**Task statement**
Give back the lines below exactly, but do not include any pictures.

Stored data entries
------

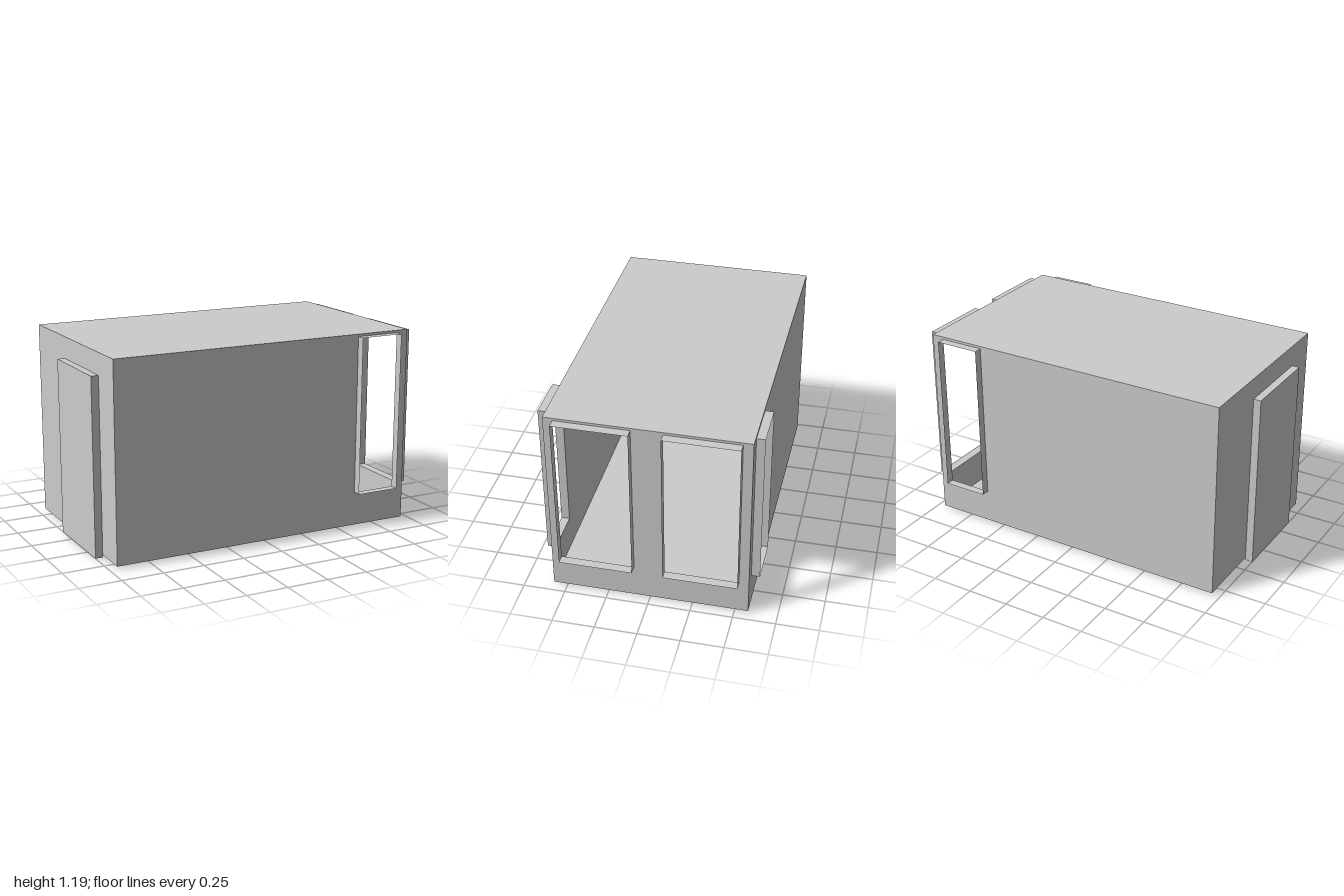
import * as THREE from 'three';

const material = new THREE.MeshStandardMaterial({ color: 0xcccccc, side: THREE.DoubleSide });

// Shell extents
const X0 = -0.955, X1 = 0.945, Y0 = 0.015, Y1 = 1.19, Z = 0.58, DEPTH = 0.05;
// Window sill and head heights
const SILL = 0.22, HEAD = 1.175;

function add(parent, name, geometry) {
  const mesh = new THREE.Mesh(geometry, material);
  mesh.name = name;
  parent.add(mesh);
  return mesh;
}

function rectangle(target, a, b, c, d) {
  target.moveTo(a, c);
  target.lineTo(b, c);
  target.lineTo(b, d);
  target.lineTo(a, d);
  target.closePath();
  return target;
}

// Thin upright wall facing local +z, with window openings given as [from, to]
function wall(a, b, openings = []) {
  const shape = rectangle(new THREE.Shape(), a, b, Y0, Y1);
  for (const [p, q] of openings) {
    shape.holes.push(rectangle(new THREE.Path(), p, q, SILL, HEAD));
  }
  return new THREE.ShapeGeometry(shape);
}

// Four thin boards standing out around an opening, towards local +z
function windowFrame(a, b, depth) {
  const frame = new THREE.Group();
  frame.name = 'windowFrame';
  const cx = (a + b) / 2, cy = (SILL + HEAD) / 2;
  for (const s of [-1, 1]) {
    const jamb = add(frame, s < 0 ? 'jambA' : 'jambB', new THREE.PlaneGeometry(depth, HEAD - SILL));
    jamb.rotation.y = s * Math.PI / 2;
    jamb.position.set(s < 0 ? a : b, cy, depth / 2);
    const rail = add(frame, s < 0 ? 'sill' : 'head', new THREE.PlaneGeometry(b - a, depth));
    rail.rotation.x = -s * Math.PI / 2;
    rail.position.set(cx, s < 0 ? SILL : HEAD, depth / 2);
  }
  return frame;
}

export function createModel() {
  const model = new THREE.Group();
  model.name = 'cabin';

  // Walls, each turned outwards together with its window frames
  const sides = [
    { name: 'frontWall', a: X0, b: X1, turn: 0, at: [0, 0, Z], windows: [[0.6, 0.87]] },
    { name: 'backWall', a: -X1, b: -X0, turn: Math.PI, at: [0, 0, -Z], windows: [[-0.87, -0.6]] },
    { name: 'leftWall', a: -Z, b: Z, turn: Math.PI / 2, at: [X1, 0, 0], depth: 0.055,
      windows: [[-0.523, -0.09], [0.09, 0.523]] },
    { name: 'rightWall', a: -Z, b: Z, turn: -Math.PI / 2, at: [X0, 0, 0], windows: [] },
  ];
  for (const { name, a, b, turn, at, windows, depth = DEPTH } of sides) {
    const side = new THREE.Group();
    side.name = name;
    side.rotation.y = turn;
    side.position.set(...at);
    add(side, name + 'Panel', wall(a, b, windows));
    for (const [p, q] of windows) side.add(windowFrame(p, q, depth));
    model.add(side);
  }

  // Roof and floor
  for (const [name, y, s] of [['roof', Y1, -1], ['floor', Y0, 1]]) {
    const slab = add(model, name, new THREE.PlaneGeometry(X1 - X0, 2 * Z));
    slab.rotation.x = s * Math.PI / 2;
    slab.position.set((X0 + X1) / 2, y, 0);
  }

  // Door slab on the end wall, reaching the ground
  const door = add(model, 'door', new THREE.BoxGeometry(0.045, 1.06, 0.52));
  door.position.set(-0.9775, 0.53, 0.11);

  return model;
}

------

**Your solution**
import * as THREE from 'three';

const material = new THREE.MeshStandardMaterial({ color: 0xcccccc, side: THREE.DoubleSide });

// Shell extents
const X0 = -0.955, X1 = 0.945, Y0 = 0.015, Y1 = 1.19, Z = 0.58, DEPTH = 0.05;
// Window sill and head heights
const SILL = 0.22, HEAD = 1.175;

function add(parent, name, geometry) {
  const mesh = new THREE.Mesh(geometry, material);
  mesh.name = name;
  parent.add(mesh);
  return mesh;
}

function rectangle(target, a, b, c, d) {
  target.moveTo(a, c);
  target.lineTo(b, c);
  target.lineTo(b, d);
  target.lineTo(a, d);
  target.closePath();
  return target;
}

// Thin upright wall facing local +z, with window openings given as [from, to]
function wall(a, b, openings = []) {
  const shape = rectangle(new THREE.Shape(), a, b, Y0, Y1);
  for (const [p, q] of openings) {
    shape.holes.push(rectangle(new THREE.Path(), p, q, SILL, HEAD));
  }
  return new THREE.ShapeGeometry(shape);
}

// Four thin boards standing out around an opening, towards local +z
function windowFrame(a, b, depth) {
  const frame = new THREE.Group();
  frame.name = 'windowFrame';
  const cx = (a + b) / 2, cy = (SILL + HEAD) / 2;
  for (const s of [-1, 1]) {
    const jamb = add(frame, s < 0 ? 'jambA' : 'jambB', new THREE.PlaneGeometry(depth, HEAD - SILL));
    jamb.rotation.y = s * Math.PI / 2;
    jamb.position.set(s < 0 ? a : b, cy, depth / 2);
    const rail = add(frame, s < 0 ? 'sill' : 'head', new THREE.PlaneGeometry(b - a, depth));
    rail.rotation.x = -s * Math.PI / 2;
    rail.position.set(cx, s < 0 ? SILL : HEAD, depth / 2);
  }
  return frame;
}

export function createModel() {
  const model = new THREE.Group();
  model.name = 'cabin';

  // Walls, each turned outwards together with its window frames
  const sides = [
    { name: 'frontWall', a: X0, b: X1, turn: 0, at: [0, 0, Z], windows: [[0.6, 0.87]] },
    { name: 'backWall', a: -X1, b: -X0, turn: Math.PI, at: [0, 0, -Z], windows: [[-0.87, -0.6]] },
    { name: 'leftWall', a: -Z, b: Z, turn: Math.PI / 2, at: [X1, 0, 0], depth: 0.055,
      windows: [[-0.523, -0.09], [0.09, 0.523]] },
    { name: 'rightWall', a: -Z, b: Z, turn: -Math.PI / 2, at: [X0, 0, 0], windows: [] },
  ];
  for (const { name, a, b, turn, at, windows, depth = DEPTH } of sides) {
    const side = new THREE.Group();
    side.name = name;
    side.rotation.y = turn;
    side.position.set(...at);
    add(side, name + 'Panel', wall(a, b, windows));
    for (const [p, q] of windows) side.add(windowFrame(p, q, depth));
    model.add(side);
  }

  // Roof and floor
  for (const [name, y, s] of [['roof', Y1, -1], ['floor', Y0, 1]]) {
    const slab = add(model, name, new THREE.PlaneGeometry(X1 - X0, 2 * Z));
    slab.rotation.x = s * Math.PI / 2;
    slab.position.set((X0 + X1) / 2, y, 0);
  }

  // Door slab on the end wall, reaching the ground
  const door = add(model, 'door', new THREE.BoxGeometry(0.045, 1.06, 0.52));
  door.position.set(-0.9775, 0.53, 0.11);

  return model;
}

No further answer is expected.